This is not your average boob tube.
A wealthy Southampton venture capitalist is planning to erect the television set from hell in the back yard of his posh, hedge-lined mansion -- a 10-foot-tall, $200,000 behemoth that's causing some upset locals to fear a drive-in movie is coming to town.
The contractors submitted a plan to town officials for the titanic TV earlier this month, and will have to get approval from the zoning board before it goes up on property belonging to Christopher Burch, the ex-hubby of fashion designer Tory Burch.
The proposal says the screen will stand on posts nearly three feet off the ground and feature a series of LED monitors that will combine to make a 10-foot-high, 16-foot-9-inch-wide high-definition screen.
It will be designed to last 10 years and will be placed in a patio in his back yard so that it can even be comfortably viewed from a nearby bedroom. A remote-control metal door will protect the set from the elements.
Scott Casselman, a rep for the screen's maker, Multimedia LED, insisted that the TV will not be used to create the ultimate man-cave -- it would be put solely to the highbrow pursuit of displaying images of famous art works.
"How beautiful would it be to have a Monet in your back yard?" he said.
Despite the artistic intentions, the screen will still be able to show movies, TV and the Internet.

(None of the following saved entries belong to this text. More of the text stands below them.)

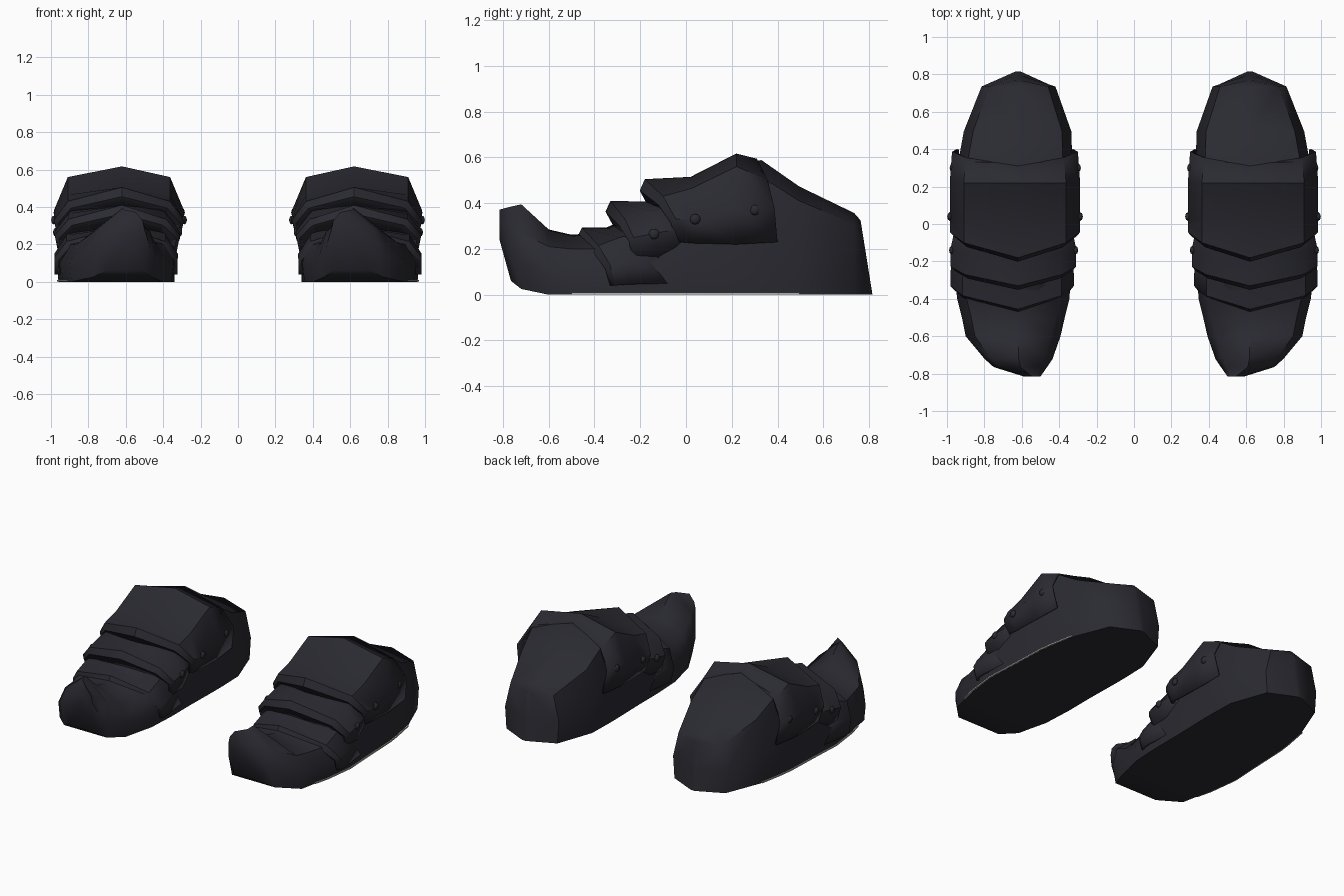
import bpy, bmesh, math
from mathutils import Vector

if "Cube" in bpy.data.objects:
    bpy.data.objects.remove(bpy.data.objects["Cube"])


def material(name, rgb):
    m = bpy.data.materials.new(name)
    m.diffuse_color = (*rgb, 1)
    m.use_nodes = True
    m.node_tree.nodes["Principled BSDF"].inputs["Base Color"].default_value = m.diffuse_color
    return m


DARK = material("dark slate", (0.023, 0.023, 0.031))
PALE = material("pale grey", (0.45, 0.45, 0.43))
RIDGE_X = .62


def finish(name, bm, mat, thick=0, angle=50):
    """Make an object from bm, mirrored across x = 0 for the other boot."""
    me = bpy.data.meshes.new(name)
    bm.to_mesh(me)
    bm.free()
    me.materials.append(mat)
    ob = bpy.data.objects.new(name, me)
    bpy.context.collection.objects.link(ob)
    mir = ob.modifiers.new("pair", 'MIRROR')
    mir.use_mirror_merge = False
    if thick:
        sol = ob.modifiers.new("thickness", 'SOLIDIFY')
        sol.thickness = thick
        sol.offset = -1
    bpy.context.view_layer.objects.active = ob
    ob.select_set(True)
    bpy.ops.object.shade_smooth_by_angle(angle=math.radians(angle))
    ob.select_set(False)


def loft(rings, closed=False):
    """Skin a row of rings; closed adds the underside and both ends."""
    bm = bmesh.new()
    rows = [[bm.verts.new(p) for p in r] for r in rings]
    n = len(rows[0])
    for a, b in zip(rows, rows[1:]):
        for j in range(n if closed else n - 1):
            k = (j + 1) % n
            bm.faces.new((a[j], a[k], b[k], b[j]))
    if closed:
        bm.faces.new(rows[0][::-1])
        bm.faces.new(rows[-1])
        bmesh.ops.recalc_face_normals(bm, faces=bm.faces)
    return bm


def body_ring(y, zb, xl, xr, zs, zt):
    """Base, widest side, inset shoulder and ridge of one boot section."""
    w = xr - xl
    under, inset = min(.01 + .6 * zb, .15 * w), min(.05, .1 * w)
    lean = .16 if y > .8 else 0
    rows = [(zb, under), (zb + .47 * (zs - zb), 0), (zs, inset)]
    left = [(xl + d, y - lean * z, z) for z, d in rows]
    right = [(xr - d, y - lean * z, z) for z, d in reversed(rows)]
    return left + [(min(RIDGE_X, (xl + xr) / 2), y - lean * zt, zt)] + right


# Boot body: y, base height, left edge, right edge, shoulder height, ridge height
BODY = [
    (-.815, .24, .50, .59, .325, .372),
    (-.765, .06, .465, .75, .285, .385),
    (-.72, .025, .435, .80, .27, .395),
    (-.60, 0, .393, .90, .21, .285),
    (-.50, 0, .37, .92, .20, .262),
    (-.40, 0, .345, .945, .20, .27),
    (-.20, 0, .335, .97, .27, .36),
    (0, 0, .335, .96, .40, .47),
    (.25, 0, .33, .95, .51, .58),
    (.33, 0, .33, .94, .515, .588),
    (.495, 0, .335, .91, .41, .473),
    (.735, 0, .42, .815, .31, .357),
    (.815, 0, .60, .64, .30, .325),
]
finish("boot_body", loft([body_ring(*s) for s in BODY], True), DARK)


def plate(name, xl, xr, inset, hem, sink, stations):
    """Arched plate; a station gives ridge y, hem y, then hem, flare, shoulder, ridge z."""
    rings = []
    for i, (ridge_y, hem_y, *zs, zt) in enumerate(stations):
        s = sink if i == len(stations) - 1 else 0
        rows = [(hem_y + f * (ridge_y - hem_y), z, d + s)
                for f, z, d in zip((0, .15, .5), zs, (hem, 0, inset))]
        rings.append([(xl + d, y, z) for y, z, d in rows] + [(RIDGE_X, ridge_y, zt)]
                     + [(xr - d, y, z) for y, z, d in reversed(rows)])
    # front lip folds down and back onto the part beneath
    front, hem_z = rings[0], stations[0][2]
    for sx, sz, dy in ((.94, .82, -.022), (.8, .58, .012)):
        rings.insert(0, [(RIDGE_X + (x - RIDGE_X) * sx, y + dy, hem_z + (z - hem_z) * sz)
                         for x, y, z in front])
    finish(name, loft(rings), DARK, .014, 40)


# Overlapping plates from ankle to toe
plate("instep_plate", .288, .985, .075, .025, .012, [
    (-.18, -.02, .23, .33, .43, .505),
    (.02, .03, .225, .33, .465, .515),
    (.22, .22, .22, .38, .56, .617),
    (.31, .40, .23, .38, .505, .594)])
plate("middle_plate", .31, .98, .075, .02, .035, [
    (-.33, -.21, .15, .25, .335, .41),
    (-.18, -.12, .16, .27, .365, .407),
    (.02, .04, .17, .30, .42, .48)])
plate("toe_plate", .322, .982, .065, .002, .03, [
    (-.455, -.31, .04, .13, .215, .293),
    (-.33, -.25, .045, .15, .25, .293),
    (-.15, -.02, .05, .17, .30, .36)])

# Low rivets on both sides of the plates
bm = bmesh.new()
for y, z, x_in, x_out in ((.30, .37, .298, .972), (.04, .33, .287, .985), (-.14, .265, .312, .975)):
    for x in (x_in, x_out):
        res = bmesh.ops.create_uvsphere(bm, u_segments=8, v_segments=6, radius=.023)
        for v in res["verts"]:
            v.co = Vector((v.co.x * .6 + x, v.co.y + y, v.co.z + z))
finish("rivets", bm, DARK)

# Thin pale welt along the outer edge of the sole
rings = []
for y, zb, xl, xr, *_ in BODY:
    if -.51 < y < .5:
        rings.append([(xr - .02, y, .001), (xr - .02, y, .01), (xr - .002, y, .01), (xr - .002, y, .001)])
finish("sole_welt", loft(rings, True), PALE)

In the submitted proposals itself, conceptual pictures of the screen show it displaying scenes from the film "Avatar" -- which are so big you could feel like you are riding on the back of a banshee yourself.
The prospect of the screen turning the tony neighborhood into one perpetual Super Bowl party had some local officials balking at the idea.

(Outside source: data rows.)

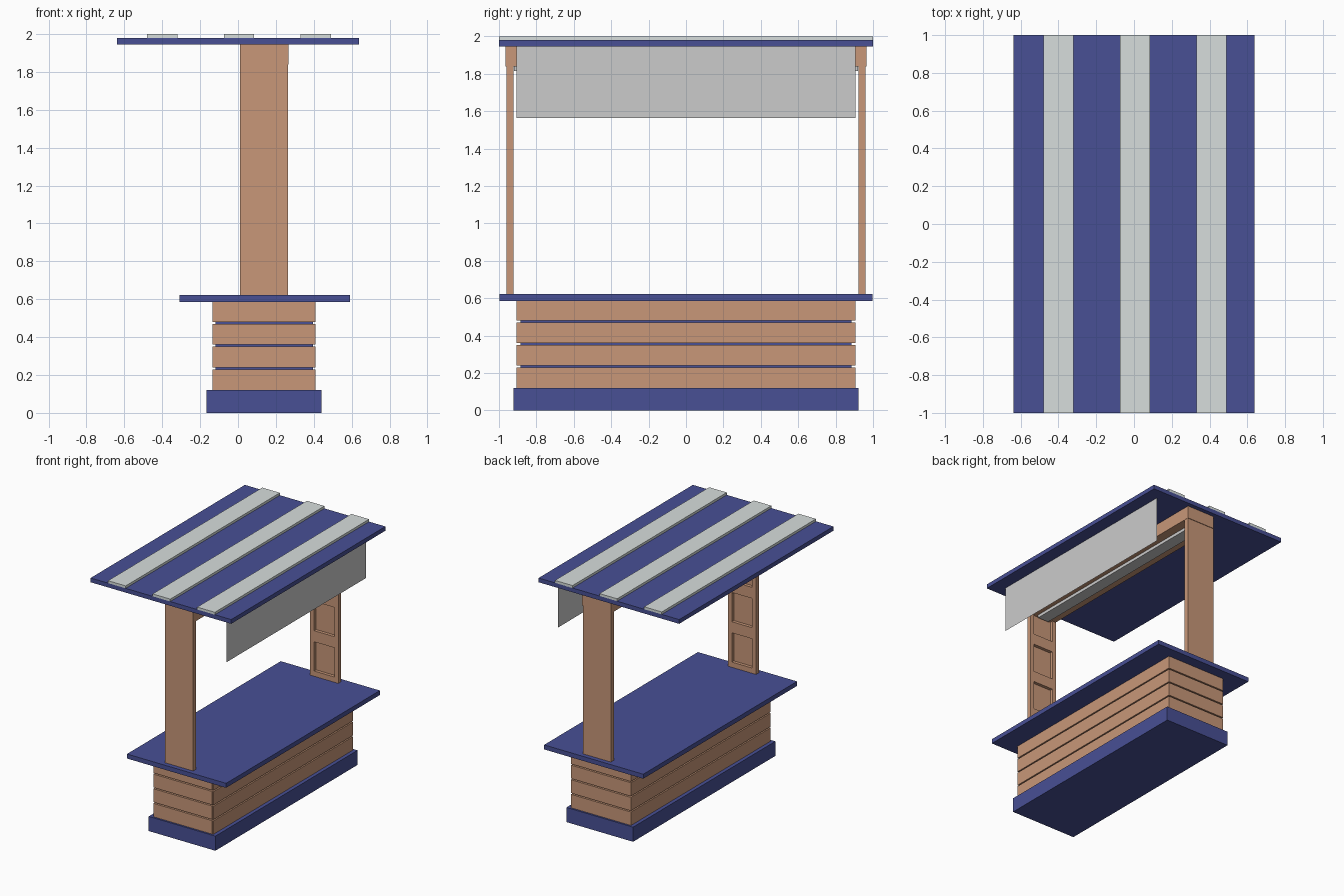
import bpy, bmesh
from mathutils import Matrix

if "Cube" in bpy.data.objects:
    bpy.data.objects.remove(bpy.data.objects["Cube"])


def material(name, rgb):
    m = bpy.data.materials.new(name)
    m.diffuse_color = (*rgb, 1)
    m.use_nodes = True
    m.node_tree.nodes["Principled BSDF"].inputs["Base Color"].default_value = m.diffuse_color
    return m


BLUE = material("blue paint", (0.065, 0.08, 0.30))
WOOD = material("wood", (0.58, 0.31, 0.19))
PALE = material("pale stripe", (0.68, 0.73, 0.72))


def boxes(name, ranges, mat=None):
    """One object from boxes given as (x0, x1, y0, y1, z0, z1)."""
    bm = bmesh.new()
    for x0, x1, y0, y1, z0, z1 in ranges:
        centre = ((x0 + x1) / 2, (y0 + y1) / 2, (z0 + z1) / 2)
        size = (abs(x1 - x0), abs(y1 - y0), abs(z1 - z0))
        bmesh.ops.create_cube(bm, size=1, matrix=Matrix.Translation(centre) @ Matrix.Diagonal((*size, 1)))
    return finish(name, bm, mat)


def finish(name, bm, mat):
    me = bpy.data.meshes.new(name)
    bm.to_mesh(me)
    bm.free()
    if mat:
        me.materials.append(mat)
    ob = bpy.data.objects.new(name, me)
    bpy.context.collection.objects.link(ob)
    return ob


# Plinth, inner core and counter top
boxes("plinth", [(-0.165, 0.44, -0.922, 0.922, 0, 0.12)], BLUE)
boxes("cabinet_core", [(-0.118, 0.396, -0.885, 0.885, 0.11, 0.59)], BLUE)
boxes("counter_top", [(-0.31, 0.59, -0.997, 0.997, 0.585, 0.622)], BLUE)

# Four rows of cladding planks around the cabinet
for i in range(4):
    z0 = 0.12 + 0.12 * i
    z1 = min(z0 + 0.11, 0.586)
    boxes(f"long_planks_{i + 1}", [(0.394, 0.41, -0.905, 0.905, z0, z1),
                                   (-0.135, -0.116, -0.905, 0.905, z0, z1)], WOOD)
    boxes(f"end_planks_{i + 1}", [(-0.125, 0.40, s * 0.88, s * 0.907, z0, z1) for s in (-1, 1)], WOOD)

# Posts: flat outer board with an inner frame of four recessed panels
X0, X1, Z0, Z1 = 0.01, 0.265, 0.62, 1.945
WIN_H, PITCH = 0.24, 0.331
for side, s in (("front", -1), ("back", 1)):
    inner, mid, outer = s * 0.922, s * 0.948, s * 0.96
    parts = [(X0, X1, mid, outer, Z0, Z1),
             (X0, X0 + 0.035, inner, mid, Z0, Z1),
             (X1 - 0.035, X1, inner, mid, Z0, Z1)]
    for i in range(5):
        low = Z0 if i == 0 else 0.665 + PITCH * (i - 1) + WIN_H
        high = Z1 if i == 4 else 0.665 + PITCH * i
        parts.append((X0 + 0.035, X1 - 0.035, inner, mid, low, high))
    boxes(f"{side}_post", parts, WOOD)

# Cross beam under the roof with a light strip
boxes("roof_beam", [(0.012, 0.267, -0.965, 0.965, 1.84, 1.946)], WOOD)
boxes("light_strip", [(0.09, 0.19, -0.92, 0.92, 1.815, 1.842)])

# Roof board with three raised stripes
boxes("roof", [(-0.638, 0.638, -1, 1, 1.945, 1.98)], BLUE)
boxes("roof_stripes", [(x - 0.08, x + 0.08, -1, 1, 1.978, 2.0) for x in (-0.4, 0.005, 0.41)], PALE)

# Thin hanging sign panel (single sheet)
bm = bmesh.new()
bm.faces.new([bm.verts.new((0.53, y, z)) for y, z in
              ((-0.905, 1.565), (0.905, 1.565), (0.905, 1.946), (-0.905, 1.946))])
finish("hanging_panel", bm, None)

"I'm totally against it," said Southampton village building inspector Jonathan Foster. "It's not going to fly. A drive-in movie theater screen like that? I know that TVs have gotten bigger, but this is, 'oh, wow.' "
He also scoffed at the idea that the screen would just be used for art.

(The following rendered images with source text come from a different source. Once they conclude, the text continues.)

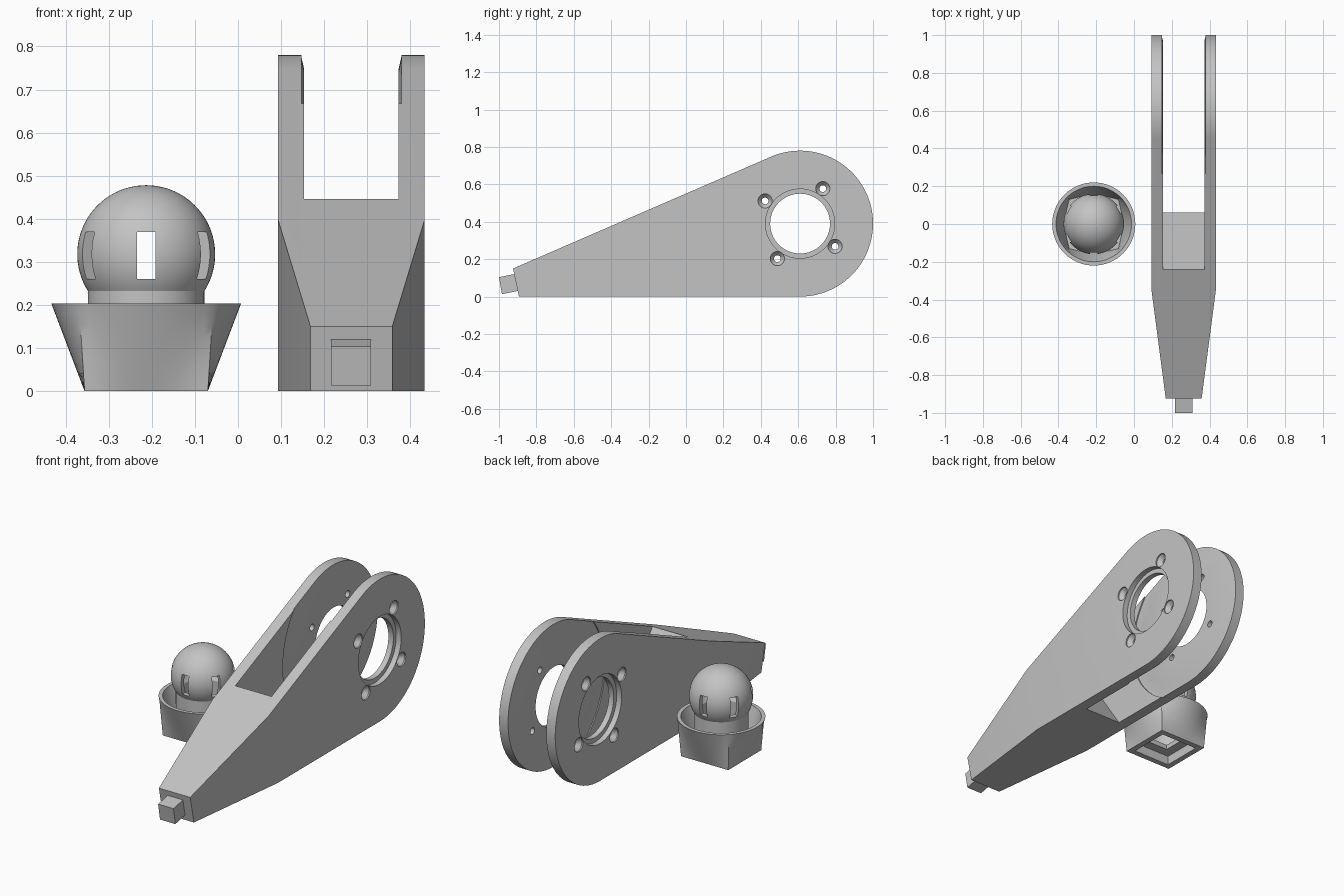
import bpy, bmesh, math
from mathutils import Vector, Matrix

if "Cube" in bpy.data.objects:
    bpy.data.objects.remove(bpy.data.objects["Cube"])

grey = bpy.data.materials.new("light_grey")
grey.diffuse_color = (0.55, 0.55, 0.55, 1)
grey.use_nodes = True
grey.node_tree.nodes["Principled BSDF"].inputs["Base Color"].default_value = grey.diffuse_color

ARM_X, HALF, SLOT = 0.263, 0.17, 0.11      # arm centre, half width, half slot
CY, CZ, R = 0.61, 0.39, 0.39               # eye of the arm
TILT = 0.21                                # lean of the arm's small end


def finish(name, bm):
    bmesh.ops.recalc_face_normals(bm, faces=bm.faces)
    me = bpy.data.meshes.new(name)
    bm.to_mesh(me)
    bm.free()
    me.materials.append(grey)
    ob = bpy.data.objects.new(name, me)
    bpy.context.collection.objects.link(ob)
    return ob


def prism(name, pts, vec):
    bm = bmesh.new()
    face = bm.faces.new([bm.verts.new(p) for p in pts])
    ext = bmesh.ops.extrude_face_region(bm, geom=[face], use_keep_orig=True)
    bmesh.ops.translate(bm, vec=vec, verts=[v for v in ext["geom"] if isinstance(v, bmesh.types.BMVert)])
    return finish(name, bm)


def rings_to_mesh(name, rings, closed=False):
    """Bridge equal rings of points; close them in a loop or cap both ends."""
    bm = bmesh.new()
    rs = [[bm.verts.new(p) for p in ring] for ring in rings]
    n = len(rs[0])
    pairs = list(zip(rs, rs[1:])) + ([(rs[-1], rs[0])] if closed else [])
    for a, b in pairs:
        for i in range(n):
            j = (i + 1) % n
            bm.faces.new((a[i], a[j], b[j], b[i]))
    if not closed:
        bm.faces.new(rs[0])
        bm.faces.new(rs[-1])
    return finish(name, bm)


def lathe_x(name, prof, y, z, n=64):
    return rings_to_mesh(name, [[(ARM_X + x, y + r * math.cos(2 * math.pi * i / n),
                                  z + r * math.sin(2 * math.pi * i / n)) for i in range(n)]
                                for x, r in prof])


def cut(ob, cutter):
    mod = ob.modifiers.new("cut", 'BOOLEAN')
    mod.operation, mod.solver, mod.object = 'DIFFERENCE', 'EXACT', cutter
    bpy.context.view_layer.objects.active = ob
    bpy.ops.object.modifier_apply(modifier=mod.name)
    bpy.data.objects.remove(cutter)


def smooth(ob, deg=30):
    bpy.ops.object.select_all(action='DESELECT')
    ob.select_set(True)
    bpy.context.view_layer.objects.active = ob
    bpy.ops.object.shade_smooth_by_angle(angle=math.radians(deg))


# Arm: teardrop side outline, extruded across its width
tip = Vector((-0.925, 0.15))
d = Vector((CY, CZ)) - tip
top_angle = math.atan2(d.y, d.x) + math.asin(R / d.length) + math.pi / 2
outline = [(-0.893, 0)]
for i in range(65):
    a = -math.pi / 2 + (top_angle + math.pi / 2) * i / 64
    outline.append((CY + R * math.cos(a), CZ + R * math.sin(a)))
outline.append(tuple(tip))
arm = prism("forked_arm", [(ARM_X - HALF, y, z) for y, z in outline], (2 * HALF, 0, 0))

# Taper both sides toward the small end
for s in (-1, 1):
    k = (HALF - 0.095) / (0.893 - 0.27)
    plan = [(HALF + 0.1 * k, -0.17), (HALF - 0.93 * k, -1.2), (0.4, -1.2), (0.4, -0.17)]
    cut(arm, prism("taper", [(ARM_X + s * x, y + TILT * 0.1, -0.1) for x, y in plan],
                   (0, -TILT * 1.1, 1.1)))

# Fork slot with a sloping floor
slot = [(-0.54, 0.886), (0.13, -0.103), (1.2, -0.103), (1.2, 0.886)]
cut(arm, prism("slot", [(ARM_X - SLOT, y, z) for y, z in slot], (2 * SLOT, 0, 0)))

# Shallow clearance around a chamfered boss on the inner walls
half = [(-0.109, 0.355), (-0.116, 0.386), (-0.116, 0.44)]
cut(arm, lathe_x("clearance", half + [(-x, r) for x, r in reversed(half)], CY, CZ, 96))

# Stepped bearing bore
half = [(-0.2, 0.185), (-0.14, 0.185), (-0.14, 0.16)]
cut(arm, lathe_x("bore", half + [(-x, r) for x, r in reversed(half)], CY, CZ))

# Countersunk screw holes
half = [(-0.2, 0.038), (-0.163, 0.038), (-0.14, 0.018)]
for i in range(4):
    a = math.radians(57 + 90 * i)
    cut(arm, lathe_x("screw_hole", half + [(-x, r) for x, r in reversed(half)],
                     CY + 0.223 * math.cos(a), CZ + 0.223 * math.sin(a), 24))
smooth(arm)

# Square peg on the small end
peg = [(-0.88, 0.034), (-0.984, 0.013), (-1.0, 0.104), (-0.9, 0.124)]
prism("end_peg", [(0.216, y, z) for y, z in peg], (0.093, 0, 0))

# Ball: hollow sphere on a hollow round neck
BX, BZ, BR = -0.213, 0.318, 0.16
N = 64


def shell(r, neck, low):
    """Profile from the neck foot up over the sphere to its pole."""
    a0 = -math.acos(neck / r)
    arc = [a0 + (math.pi / 2 - 0.01 - a0) * i / 28 for i in range(29)]
    return [(neck, low)] + [(r * math.cos(a), BZ + r * math.sin(a)) for a in arc]


def round_ring(r, z):
    return [(BX + r * math.cos(2 * math.pi * i / N), r * math.sin(2 * math.pi * i / N), z) for i in range(N)]


ball = rings_to_mesh("ball", [round_ring(r, z) for r, z in shell(BR, 0.135, 0.06)])
cut(ball, rings_to_mesh("hollow", [round_ring(r, z) for r, z in shell(BR - 0.025, 0.11, 0.03)]))

# Six windows: three slots straight through the ball
for i in range(3):
    bm = bmesh.new()
    m = Matrix.Translation((BX, 0, 0.315)) @ Matrix.Rotation(math.radians(60 * i), 4, 'Z')
    bmesh.ops.create_cube(bm, size=1, matrix=m @ Matrix.Diagonal((0.042, 0.5, 0.11, 1)))
    cut(ball, finish("window", bm))
smooth(ball)


# Cup: square foot blending into a round rim, hollow, with a square drain
def blend_ring(h, r, t, z):
    ring = []
    for i in range(N):
        c, s = math.cos(2 * math.pi * i / N), math.sin(2 * math.pi * i / N)
        q = (1 - t) * h / max(abs(c), abs(s)) + t * r
        ring.append((BX + q * c, q * s, z))
    return ring


rings = [blend_ring(0.143, 0.22, i / 8, 0.203 * i / 8) for i in range(9)]
rings += [blend_ring(0.123, 0.2, i / 8, 0.203 * i / 8) for i in range(8, 2, -1)]
rings += [blend_ring(0.06, 0, 0, z) for z in (0.076, 0.05)]
rings += [blend_ring(0.112, 0, 0, z) for z in (0.05, 0)]
cup = rings_to_mesh("cup", rings, closed=True)
smooth(cup)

"You see a broken toilet in a museum nowadays and they call it art," he sniffed.